“Well,” said John, “a bird’s wing is arched, so that air takes longer to pass over the top than the bottom. Through the Bernoulli principle, this creates lift, enabling flight. Muscular activity provides forward thrust. Birds’ bodies also have a number of specializations for flight, including hollow bones that decrease their weight relative to other vertebrates, and a streamlined shape. Birds in flight will rapidly out-distance individuals on the ground, eventually disappearing from their view behind trees or other landscape features. Thus, the birds were able to fly away.”
“You’re never going to achieve enlightenment, are you?” Ma-tsu asked.
“I just think birds are cool,” John replied. “I’m hungry.
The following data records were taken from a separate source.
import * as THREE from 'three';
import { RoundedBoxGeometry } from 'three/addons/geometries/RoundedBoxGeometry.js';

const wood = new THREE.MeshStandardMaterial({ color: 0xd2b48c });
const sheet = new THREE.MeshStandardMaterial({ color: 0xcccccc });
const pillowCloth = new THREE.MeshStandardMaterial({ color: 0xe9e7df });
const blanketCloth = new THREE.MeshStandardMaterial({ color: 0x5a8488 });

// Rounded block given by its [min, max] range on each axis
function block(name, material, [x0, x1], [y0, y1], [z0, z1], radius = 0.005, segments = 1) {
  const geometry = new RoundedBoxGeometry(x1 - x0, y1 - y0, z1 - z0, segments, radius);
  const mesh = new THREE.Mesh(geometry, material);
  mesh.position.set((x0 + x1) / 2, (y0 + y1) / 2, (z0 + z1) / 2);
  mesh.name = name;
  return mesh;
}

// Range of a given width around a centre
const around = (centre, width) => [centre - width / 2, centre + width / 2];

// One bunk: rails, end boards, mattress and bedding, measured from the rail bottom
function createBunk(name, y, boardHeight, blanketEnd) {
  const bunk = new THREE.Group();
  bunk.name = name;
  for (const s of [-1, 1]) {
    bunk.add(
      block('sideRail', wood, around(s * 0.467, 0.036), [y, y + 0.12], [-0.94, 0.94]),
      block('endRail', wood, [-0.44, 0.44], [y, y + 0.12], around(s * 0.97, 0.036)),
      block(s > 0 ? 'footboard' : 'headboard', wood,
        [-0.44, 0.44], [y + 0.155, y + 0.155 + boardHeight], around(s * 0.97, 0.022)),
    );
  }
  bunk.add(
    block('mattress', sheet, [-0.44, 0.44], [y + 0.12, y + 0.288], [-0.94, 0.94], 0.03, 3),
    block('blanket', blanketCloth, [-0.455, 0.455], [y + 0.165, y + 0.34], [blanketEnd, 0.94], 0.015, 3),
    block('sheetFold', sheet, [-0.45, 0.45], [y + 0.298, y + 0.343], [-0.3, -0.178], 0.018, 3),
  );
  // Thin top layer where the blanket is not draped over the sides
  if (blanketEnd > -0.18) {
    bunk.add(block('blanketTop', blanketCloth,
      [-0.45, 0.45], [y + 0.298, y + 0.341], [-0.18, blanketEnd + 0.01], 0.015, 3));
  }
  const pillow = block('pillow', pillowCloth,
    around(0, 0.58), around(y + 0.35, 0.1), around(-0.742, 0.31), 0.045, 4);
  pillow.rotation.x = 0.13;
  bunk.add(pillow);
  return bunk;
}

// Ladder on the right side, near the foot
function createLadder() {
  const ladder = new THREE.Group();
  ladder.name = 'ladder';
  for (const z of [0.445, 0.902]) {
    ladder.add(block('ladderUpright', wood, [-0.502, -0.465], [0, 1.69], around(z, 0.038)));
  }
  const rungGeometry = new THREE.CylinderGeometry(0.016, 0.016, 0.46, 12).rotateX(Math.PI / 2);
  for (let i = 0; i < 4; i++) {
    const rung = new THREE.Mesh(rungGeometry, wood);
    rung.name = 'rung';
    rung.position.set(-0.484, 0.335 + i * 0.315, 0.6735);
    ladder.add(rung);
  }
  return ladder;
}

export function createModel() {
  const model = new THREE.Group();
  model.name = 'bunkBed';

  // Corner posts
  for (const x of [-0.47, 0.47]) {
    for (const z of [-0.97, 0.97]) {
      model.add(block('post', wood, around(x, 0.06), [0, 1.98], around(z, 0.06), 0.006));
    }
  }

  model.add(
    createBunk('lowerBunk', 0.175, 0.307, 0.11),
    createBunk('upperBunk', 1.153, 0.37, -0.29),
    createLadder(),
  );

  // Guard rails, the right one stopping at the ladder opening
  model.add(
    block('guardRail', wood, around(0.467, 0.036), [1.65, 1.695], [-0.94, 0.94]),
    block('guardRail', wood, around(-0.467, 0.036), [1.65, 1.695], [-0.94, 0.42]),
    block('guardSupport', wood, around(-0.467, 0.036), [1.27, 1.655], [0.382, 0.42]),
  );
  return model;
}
C’mon, let’s get lunch.”

David J. Schwartz lives in Chicago with a guitar named June. Cyberdavidjschwartz lives here, but is moody. His stories and poems live in The Third Alternative, Say…, Talebones, and Strange Horizons, as well as previous issues of this publication and others. Han kan norsk, men ikke saa bra.

Angela Slatter is a Masters in Creative Writing student at Queensland University of Technology (QUT), Brisbane, Australia. Her flash fiction has appeared on Antipodean SF several times and she ghost-writes finance articles to help pay the bills. She can often be found pushing papers around a desk at the Creative Writing & Cultural Studies Discipline at QUT, putting her admin-nerd skills to good use.

William Smith makes spanky new books and sells dusty old ones. Find him at and

E. Catherine Tobler climbed mountains in her youth, in a bright yellow coat, with shoes that were red, yellow, and blue, and made her feel like a clown. She endured. Writing, she decided, is not that much different. In addition to other places, her short fiction has appeared in SciFiction, Strange New Worlds, Mota 3, and Would That It Were.

Jeannette Westwood is seventeen years old and has attended the Alpha SF/F/H Workshop for Young Writers. She likes paper-mache cats. This is her first publication.

Emily Wilson finds stories inspire her and enable her to create more than she could on her own — she loves to collaborate. She believes that with all our powers combined we can fight for justice much more easily, and wear really fun outfits — perhaps matching, in fluorescent colors.


Lady Churchill’s Rosebud Wristlet No.18 June 2006 (The Ethereal Issue). ISSN 1544-7782 Text in Bodoni Book. Titles in Imprint MT Shadow. Since 1996 LCRW has usually appeared in June and November from Small Beer Press: $5 per single issue or $20/4. Contents © the authors. All rights reserved. Submissions, requests for guidelines, & all good things should be sent to the address above. No SASE: no reply. Printed by Paradise Copies, 30 Craft Ave., Northampton, MA 01060 413-585-0414. Thanks for reading.